 What does this make, re-read number 28? At least. I devoured the Narnia books repeatedly as a kid and still love to pick them up again every once in a while. The adventures are always fun, and grounded enough that you could imagine yourself in them. The religious overtones (which I don’t remember noticing as a kid) are light and never overpower the story itself. This volume (although written after the rest) is where it all began- with an attic room, an evil uncle, and a pair of magical rings.

row, row, row your boat

Down the Nile: Alone in a Fisherman’s Skiff  by Rosemary Mahoney 2007 (273 pgs)
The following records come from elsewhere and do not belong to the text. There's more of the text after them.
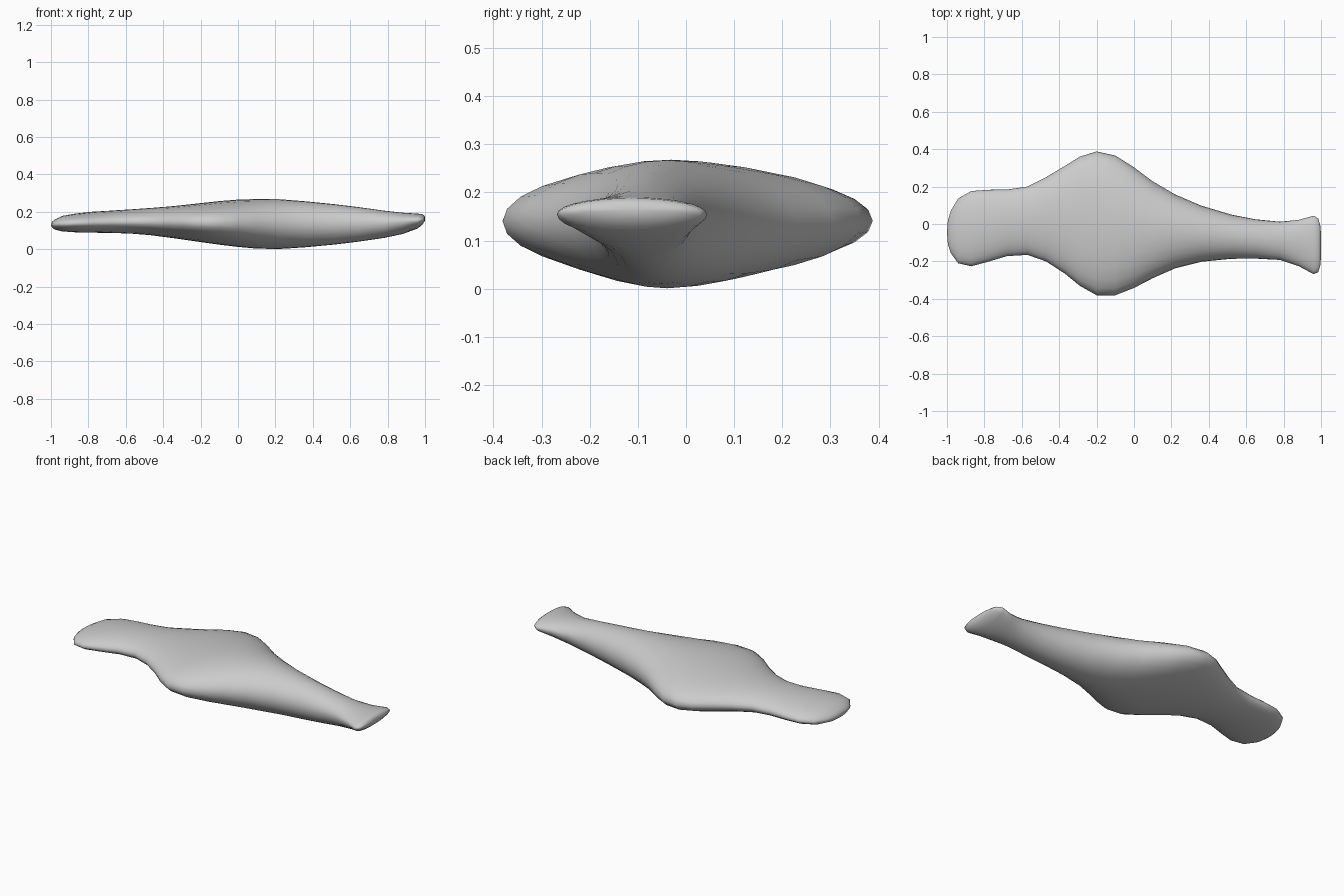
import bpy, bmesh, math

# Cross-sections along the body: x, y low, y high, z low, z high, z of widest line
STATIONS = [
    (-0.995, -0.11, 0.02, .116, .146, .131),
    (-0.98, -0.155, 0.07, .105, .158, .132),
    (-0.94, -0.21, 0.137, .095, .178, .134),
    (-0.87, -0.226, 0.176, .090, .190, .138),
    (-0.78, -0.202, 0.183, .088, .200, .140),
    (-0.68, -0.172, 0.184, .087, .206, .143),
    (-0.57, -0.165, 0.20, .083, .213, .145),
    (-0.47, -0.20, 0.25, .075, .220, .145),
    (-0.37, -0.265, .31, .062, .228, .144),
    (-0.29, -0.33, .36, .051, .236, .143),
    (-0.20, -0.381, .388, .038, .246, .141),
    (-0.10, -0.381, .366, .024, .257, .140),
    (0.00, -.342, .303, .012, .265, .139),
    (0.10, -.29, .228, .003, .268, .138),
    (0.22, -.237, .158, .001, .267, .136),
    (0.36, -.202, .098, .010, .256, .134),
    (0.52, -.186, .050, .025, .240, .134),
    (0.65, -.185, .025, .041, .224, .136),
    (0.78, -.192, .012, .060, .206, .141),
    (0.88, -.225, .022, .081, .195, .148),
    (0.96, -.268, .044, .110, .190, .155),
    (0.985, -.258, .030, .130, .188, .158),
    (0.998, -.215, -.015, .148, .178, .163),
]
SIDES = 28


def ring(bm, x, y0, y1, z0, z1, zm):
    """Oval section with separate upper and lower heights."""
    verts = []
    for i in range(SIDES):
        a = 2 * math.pi * i / SIDES
        c, s = math.cos(a), math.sin(a)
        h = (z1 - zm) if s > 0 else (zm - z0)
        verts.append(bm.verts.new((x, (y0 + y1) / 2 + (y1 - y0) / 2 * c, zm + h * s)))
    return verts


# Body lofted through the sections
bm = bmesh.new()
rings = [ring(bm, *s) for s in STATIONS]
for a, b in zip(rings, rings[1:]):
    for i in range(SIDES):
        j = (i + 1) % SIDES
        bm.faces.new((a[i], a[j], b[j], b[i]))

# Softly domed ends
for r, x in ((rings[0], -1.0), (rings[-1], 1.0)):
    n = len(r)
    tip = bm.verts.new((x, sum(v.co.y for v in r) / n, sum(v.co.z for v in r) / n))
    for i in range(n):
        bm.faces.new((r[i], r[(i + 1) % n], tip))
bmesh.ops.recalc_face_normals(bm, faces=bm.faces)
for f in bm.faces:
    f.smooth = True
mesh = bpy.data.meshes.new("body")
bm.to_mesh(mesh)
bm.free()
body = bpy.data.objects.new("body", mesh)
bpy.context.collection.objects.link(body)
 Enjoyable travelogue of a woman’s frustrated efforts to row solo from Aswan to Luxor. She wants to experience the Nile they way ordinary people have for milennia: by self-powered rowboat. It’s an interesting shift in focus; she’s not preoccupied with the architecture and historical sites. She’s looking to connect with the everyday people who make their livings within reach of the Nile as well as make her own connection to the river. Along her journey, she ruminates on the epic force of this life-enabling river throughout history and touches on historical travellers experiences, which makes for an interesting read.

what shall we do with a drunken sailor?

The Pirates! In an Adventure with Communists  by Gideon Defoe 2006 (176 pgs)

A re-read of the hilarious third adventure of The Pirate Captain and his stalwart crew- including The Pirate With the Scarf, The Albino Pirate, and The Pirate With the Nut Allergy. Hijinks ensue as they try to rescue Karl Marx (he of the alarming hairyness) from the mysterious statuesque blonde women who seem determined to blame the Communists for drowning kittens and bad weather, among other things.